On a Sunday a few months ago I confided those thoughts to a sweet friend over a slice of carrot cake.  She happened to work for Price of Life (www.priceoflifenyc.org) an organization whose mission  is "to educate and mobilize the community to fight modern day slavery.”  My friend then told me about a partnership that was beginning between Price of Life, Nomi Network (www.nominetwork.org) and Bajalia Trading Company (www.bajalia.com).  In October the three organizations, as partners, would put together a pop-up shop in Soho.  This pop-up shop was envisioned as a way to reach consumers and give them the opportunity to purchase products made by free people from all over the world who had been rescued from slavery or who were at risk. These three organizations  are out there in the world changing lives.  I got really excited about being a part of this mission.   My friend put me in contact with Nomi Network and I became  the Volunteer Coordinator of the shop now known as, Be the Voice: Speak Up and Shop ("Be the Voice").  The creation of Be the Voice has been an adventure.  The team is made up of volunteers and members of Price of Life, Nomi Network and Bajalia staff.  It has been a joy to work with this outstanding team.

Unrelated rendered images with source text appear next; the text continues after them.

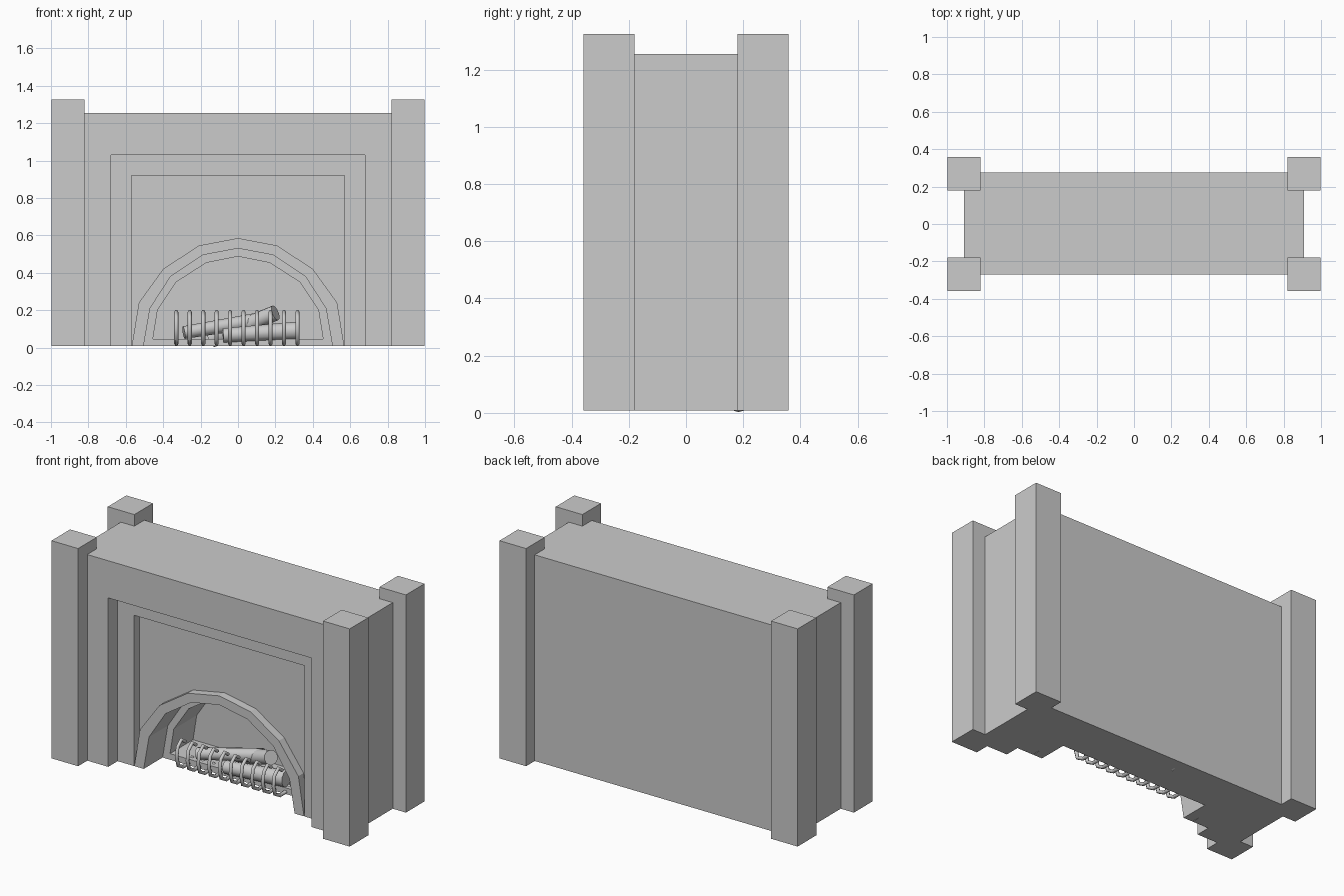
import bpy, bmesh
from mathutils import Vector

if "Cube" in bpy.data.objects:
    bpy.data.objects.remove(bpy.data.objects["Cube"])


def mesh_object(name, bm):
    bmesh.ops.recalc_face_normals(bm, faces=bm.faces)
    me = bpy.data.meshes.new(name)
    bm.to_mesh(me)
    bm.free()
    ob = bpy.data.objects.new(name, me)
    bpy.context.collection.objects.link(ob)
    return ob


def prism(name, outline, y0, y1):
    """Extrude an (x, z) outline along y."""
    bm = bmesh.new()
    face = bm.faces.new([bm.verts.new((x, y0, z)) for x, z in outline])
    ext = bmesh.ops.extrude_face_region(bm, geom=[face])
    moved = [g for g in ext["geom"] if isinstance(g, bmesh.types.BMVert)]
    bmesh.ops.translate(bm, verts=moved, vec=(0, y1 - y0, 0))
    return mesh_object(name, bm)


def rect(x0, x1, z0, z1):
    return [(x0, z0), (x1, z0), (x1, z1), (x0, z1)]


def arch(half):
    """Mirror a half arch (foot to crown) into a full outline."""
    return half + [(-x, z) for x, z in reversed(half[:-1])]


def carve(target, outline, y0, y1):
    cutter = prism("cutter", outline, y0, y1)
    cutter.hide_render = True
    mod = target.modifiers.new("carve", "BOOLEAN")
    mod.operation = "DIFFERENCE"
    mod.solver = "EXACT"
    mod.object = cutter
    bpy.context.view_layer.objects.active = target
    bpy.ops.object.modifier_apply(modifier=mod.name)
    bpy.data.objects.remove(cutter)


def smooth(ob):
    bpy.ops.object.select_all(action="DESELECT")
    ob.select_set(True)
    bpy.context.view_layer.objects.active = ob
    bpy.ops.object.shade_smooth_by_angle()


def log(name, a, b, ra, rb):
    """Tapered log between two points."""
    a, b = Vector(a), Vector(b)
    bm = bmesh.new()
    bmesh.ops.create_cone(bm, cap_ends=True, segments=12, radius1=ra,
                          radius2=rb, depth=(b - a).length)
    ob = mesh_object(name, bm)
    ob.location = (a + b) / 2
    ob.rotation_euler = (b - a).to_track_quat("Z", "Y").to_euler()
    smooth(ob)


BASE = 0.008
outer = [(0.568, BASE), (0.53, 0.24), (0.40, 0.42), (0.21, 0.545), (0, 0.585)]
inner = [(0.505, BASE), (0.47, 0.21), (0.36, 0.38), (0.187, 0.495), (0, 0.53)]
deep = [(0.455, 0.045), (0.43, 0.20), (0.33, 0.35), (0.17, 0.453), (0, 0.487)]

# Body with stepped recesses and a two-stage firebox
body = prism("chimney_body", rect(-0.91, 0.91, BASE, 1.255), -0.27, 0.275)
carve(body, rect(-0.68, 0.68, -0.2, 1.03), -0.5, -0.18)
carve(body, rect(-0.57, 0.57, -0.2, 0.92), -0.5, -0.13)
carve(body, arch([(0.505, -0.2)] + inner), -0.5, 0.0)
carve(body, arch(deep), -0.5, 0.22)

# Raised arch surround
prism("arch_surround", arch(outer) + list(reversed(arch(inner))), -0.18, -0.125)

# Corner pillars
for sx, side in ((-1, "left"), (1, "right")):
    for sy, end in ((-1, "front"), (1, "back")):
        xs = sorted((sx * 0.82, sx * 0.998))
        ys = sorted((sy * 0.18, sy * 0.358))
        prism(f"{end}_{side}_pillar", rect(*xs, BASE, 1.325), *ys)

# Curved grate bars
cu = bpy.data.curves.new("grate_bars", "CURVE")
cu.dimensions = "3D"
cu.bevel_depth = 0.011
cu.bevel_resolution = 1
cu.use_fill_caps = True
cu.resolution_u = 3
path = [(-0.035, 0.165), (-0.07, 0.19), (-0.105, 0.16), (-0.115, 0.10),
        (-0.10, 0.045), (-0.055, 0.02), (0.01, 0.02), (0.04, 0.045)]
for i in range(10):
    x = -0.33 + i * 0.072
    sp = cu.splines.new("POLY")
    sp.points.add(len(path) - 1)
    for p, (y, z) in zip(sp.points, path):
        p.co = (x, y, z, 1)
bars = bpy.data.objects.new("grate_bars", cu)
bpy.context.collection.objects.link(bars)

# Logs
log("long_log", (-0.29, 0.03, 0.08), (0.10, 0.10, 0.145), 0.034, 0.04)
log("crossed_log", (-0.14, 0.19, 0.045), (0.20, 0.03, 0.185), 0.045, 0.042)
log("low_log", (-0.08, 0.0, 0.065), (0.31, 0.02, 0.09), 0.038, 0.048)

I am happy to announce that Be the Voice will be open October 7-29th in Soho at Voce Di (41-43 Grand Street).  The shop will sell all slave free/free trade products created by free people across the globe.  The launch party will take place, 
Tuesday, October 8th at 6:30 PM.  Bring a friend, shop, and hear the Voice of Child Soldiers during the panel session.

As part of the effort to educate consumers there will be two additional evenings of panel discussions at 6:30 PM: October 16th: Voices of Sex Trafficking and October 22nd: Voices of Labor Trafficking. You are welcome to join us for these informative events as well.

If you would like to attend the launch party or one of the panel discussions please visit: http://www.nominetwork.org/en/voiceoftrafficking/.
Be the Voice is still in need of volunteers to work 4 hour shifts.  The store will be open 11 AM to 7PM Monday through Saturday and until 8:30 PM on October 8, 16 and 22.  Be the Voice will also need people to assist with hospitality during the three evenings.  If you are interested in volunteering or would like to learn more please email me at: bethevoicevolunteer@gmail.com

Maggie Duckworth is the author of this guest blog and the Volunteer Coordinator for Be the Voice: Speak Up and Shop.  Maggie would like to thank Nellie Escalante for giving her the opportunity to share today and for Nellie's tremendous support in this endeavor.  Nellie--you're the best!